--- Data excerpts ---
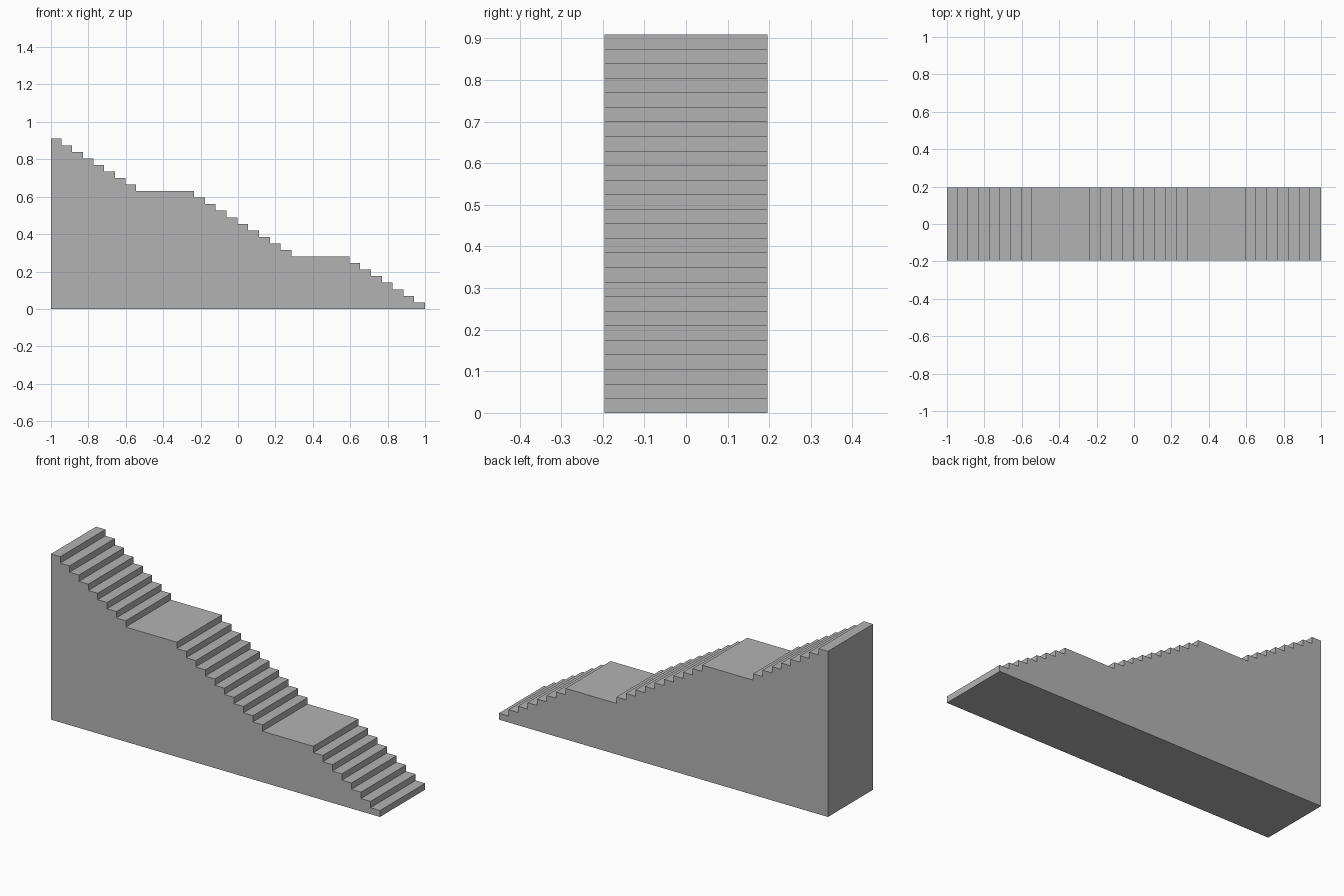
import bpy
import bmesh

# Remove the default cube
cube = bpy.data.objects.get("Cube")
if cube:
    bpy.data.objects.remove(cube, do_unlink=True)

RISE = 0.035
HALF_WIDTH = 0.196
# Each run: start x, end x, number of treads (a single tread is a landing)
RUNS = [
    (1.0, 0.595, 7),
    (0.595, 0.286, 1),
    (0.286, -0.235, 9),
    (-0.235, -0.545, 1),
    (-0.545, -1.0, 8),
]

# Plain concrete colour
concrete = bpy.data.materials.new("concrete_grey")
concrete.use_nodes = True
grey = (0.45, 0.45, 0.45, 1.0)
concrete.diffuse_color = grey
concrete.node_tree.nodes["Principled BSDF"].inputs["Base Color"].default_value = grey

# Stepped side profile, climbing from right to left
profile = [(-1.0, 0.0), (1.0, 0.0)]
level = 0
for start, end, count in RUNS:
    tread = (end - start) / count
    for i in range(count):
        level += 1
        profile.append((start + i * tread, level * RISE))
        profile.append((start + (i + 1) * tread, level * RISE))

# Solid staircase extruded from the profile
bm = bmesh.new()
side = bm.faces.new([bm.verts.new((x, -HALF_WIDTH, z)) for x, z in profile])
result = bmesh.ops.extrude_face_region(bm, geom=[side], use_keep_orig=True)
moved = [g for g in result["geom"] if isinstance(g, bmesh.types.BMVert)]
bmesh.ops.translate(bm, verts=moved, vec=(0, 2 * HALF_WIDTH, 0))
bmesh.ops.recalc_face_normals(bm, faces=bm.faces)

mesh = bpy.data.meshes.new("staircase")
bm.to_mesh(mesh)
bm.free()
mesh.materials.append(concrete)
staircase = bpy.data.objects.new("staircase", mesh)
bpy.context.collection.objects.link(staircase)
...
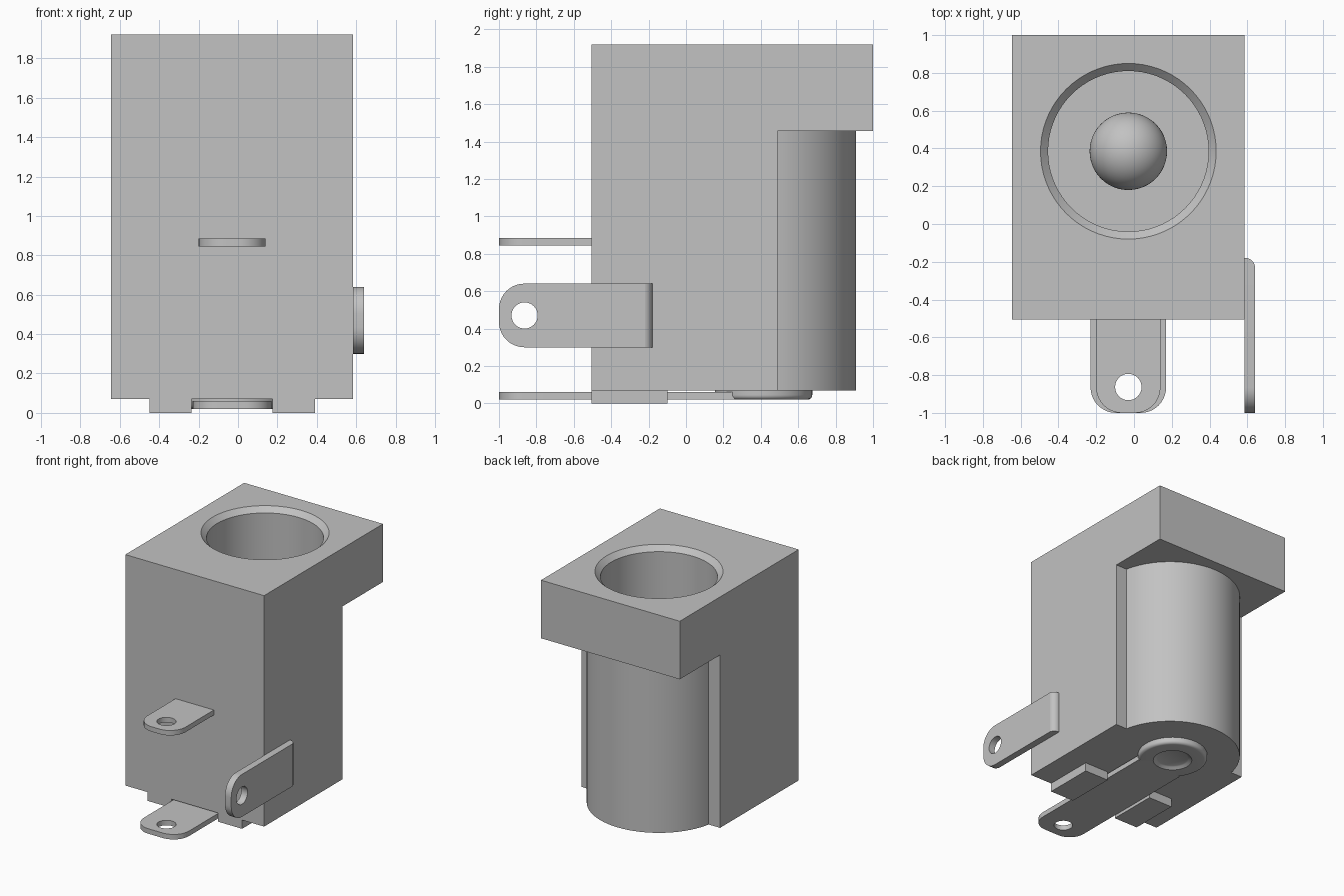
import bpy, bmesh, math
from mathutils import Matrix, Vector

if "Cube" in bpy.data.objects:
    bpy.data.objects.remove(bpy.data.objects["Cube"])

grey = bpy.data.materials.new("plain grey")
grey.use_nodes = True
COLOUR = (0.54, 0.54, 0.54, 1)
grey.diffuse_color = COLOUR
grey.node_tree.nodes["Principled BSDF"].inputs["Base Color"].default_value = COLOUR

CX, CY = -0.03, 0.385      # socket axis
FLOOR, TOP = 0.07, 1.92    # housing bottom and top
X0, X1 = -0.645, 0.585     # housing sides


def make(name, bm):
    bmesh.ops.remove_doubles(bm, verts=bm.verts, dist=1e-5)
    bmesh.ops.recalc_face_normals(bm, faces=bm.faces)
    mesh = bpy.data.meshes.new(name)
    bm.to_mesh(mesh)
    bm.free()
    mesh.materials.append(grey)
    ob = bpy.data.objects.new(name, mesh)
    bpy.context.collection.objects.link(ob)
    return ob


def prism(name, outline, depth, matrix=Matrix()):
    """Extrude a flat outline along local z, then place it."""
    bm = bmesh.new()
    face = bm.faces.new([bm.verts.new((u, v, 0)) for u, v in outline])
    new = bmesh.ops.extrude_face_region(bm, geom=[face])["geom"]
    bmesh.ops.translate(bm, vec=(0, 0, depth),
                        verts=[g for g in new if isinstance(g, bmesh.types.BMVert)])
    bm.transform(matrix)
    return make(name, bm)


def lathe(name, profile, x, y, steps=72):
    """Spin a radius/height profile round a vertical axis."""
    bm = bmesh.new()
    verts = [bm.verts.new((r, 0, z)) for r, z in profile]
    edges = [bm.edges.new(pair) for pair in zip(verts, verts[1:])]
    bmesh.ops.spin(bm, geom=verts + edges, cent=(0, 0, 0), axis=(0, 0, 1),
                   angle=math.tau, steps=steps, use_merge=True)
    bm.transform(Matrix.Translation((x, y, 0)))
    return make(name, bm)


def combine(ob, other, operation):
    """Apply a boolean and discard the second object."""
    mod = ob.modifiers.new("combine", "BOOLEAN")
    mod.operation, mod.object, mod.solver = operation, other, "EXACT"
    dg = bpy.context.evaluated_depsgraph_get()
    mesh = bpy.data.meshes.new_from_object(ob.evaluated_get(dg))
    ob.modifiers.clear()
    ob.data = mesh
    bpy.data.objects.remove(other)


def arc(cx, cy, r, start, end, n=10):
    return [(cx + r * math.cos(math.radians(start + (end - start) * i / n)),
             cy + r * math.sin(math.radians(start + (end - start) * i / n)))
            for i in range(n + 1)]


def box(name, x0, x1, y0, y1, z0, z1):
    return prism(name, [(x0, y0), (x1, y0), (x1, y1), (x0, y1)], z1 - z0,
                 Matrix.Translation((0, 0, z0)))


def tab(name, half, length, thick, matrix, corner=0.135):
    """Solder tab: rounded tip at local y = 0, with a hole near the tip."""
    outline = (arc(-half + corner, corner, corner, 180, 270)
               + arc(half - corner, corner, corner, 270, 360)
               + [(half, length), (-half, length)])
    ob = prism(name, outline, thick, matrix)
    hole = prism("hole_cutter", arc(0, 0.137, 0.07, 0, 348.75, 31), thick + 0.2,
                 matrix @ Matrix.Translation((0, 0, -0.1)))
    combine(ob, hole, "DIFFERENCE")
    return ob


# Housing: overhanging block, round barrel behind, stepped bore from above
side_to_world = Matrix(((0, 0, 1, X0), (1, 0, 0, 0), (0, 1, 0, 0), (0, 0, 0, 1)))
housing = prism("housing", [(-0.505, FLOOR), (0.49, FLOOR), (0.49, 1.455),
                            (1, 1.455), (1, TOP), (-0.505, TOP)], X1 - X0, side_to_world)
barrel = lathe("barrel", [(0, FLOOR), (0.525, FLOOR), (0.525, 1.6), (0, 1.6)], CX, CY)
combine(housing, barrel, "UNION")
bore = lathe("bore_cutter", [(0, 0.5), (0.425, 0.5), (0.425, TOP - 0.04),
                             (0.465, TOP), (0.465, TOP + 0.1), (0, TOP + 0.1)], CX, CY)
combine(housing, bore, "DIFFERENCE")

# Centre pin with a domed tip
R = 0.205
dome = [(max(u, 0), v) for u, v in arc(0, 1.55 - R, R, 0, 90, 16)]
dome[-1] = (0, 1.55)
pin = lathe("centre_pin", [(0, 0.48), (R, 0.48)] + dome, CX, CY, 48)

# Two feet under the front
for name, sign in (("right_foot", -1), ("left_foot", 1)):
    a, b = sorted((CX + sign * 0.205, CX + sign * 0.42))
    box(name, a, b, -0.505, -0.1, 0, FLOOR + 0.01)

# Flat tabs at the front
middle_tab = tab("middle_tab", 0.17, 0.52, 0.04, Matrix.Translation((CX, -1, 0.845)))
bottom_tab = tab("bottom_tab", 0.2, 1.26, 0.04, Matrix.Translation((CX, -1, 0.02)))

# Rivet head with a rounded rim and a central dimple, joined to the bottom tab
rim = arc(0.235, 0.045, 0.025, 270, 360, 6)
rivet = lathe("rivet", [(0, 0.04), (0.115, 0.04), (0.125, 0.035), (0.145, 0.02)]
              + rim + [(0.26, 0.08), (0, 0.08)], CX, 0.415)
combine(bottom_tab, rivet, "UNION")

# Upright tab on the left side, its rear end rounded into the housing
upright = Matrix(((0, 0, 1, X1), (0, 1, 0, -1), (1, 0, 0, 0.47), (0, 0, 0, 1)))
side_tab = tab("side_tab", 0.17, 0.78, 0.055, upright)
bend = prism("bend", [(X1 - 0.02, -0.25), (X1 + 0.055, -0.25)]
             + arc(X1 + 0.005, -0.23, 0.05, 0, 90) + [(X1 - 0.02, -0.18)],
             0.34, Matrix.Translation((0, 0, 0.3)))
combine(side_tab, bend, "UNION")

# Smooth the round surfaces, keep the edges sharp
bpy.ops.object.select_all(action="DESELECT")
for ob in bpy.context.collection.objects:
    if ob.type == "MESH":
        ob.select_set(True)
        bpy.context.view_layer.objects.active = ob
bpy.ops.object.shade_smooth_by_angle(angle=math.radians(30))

--- Your instructions ---
Among the entries, how many lines contain the string "front"? Give the number without anything else.

--- Answer for this exercise ---
2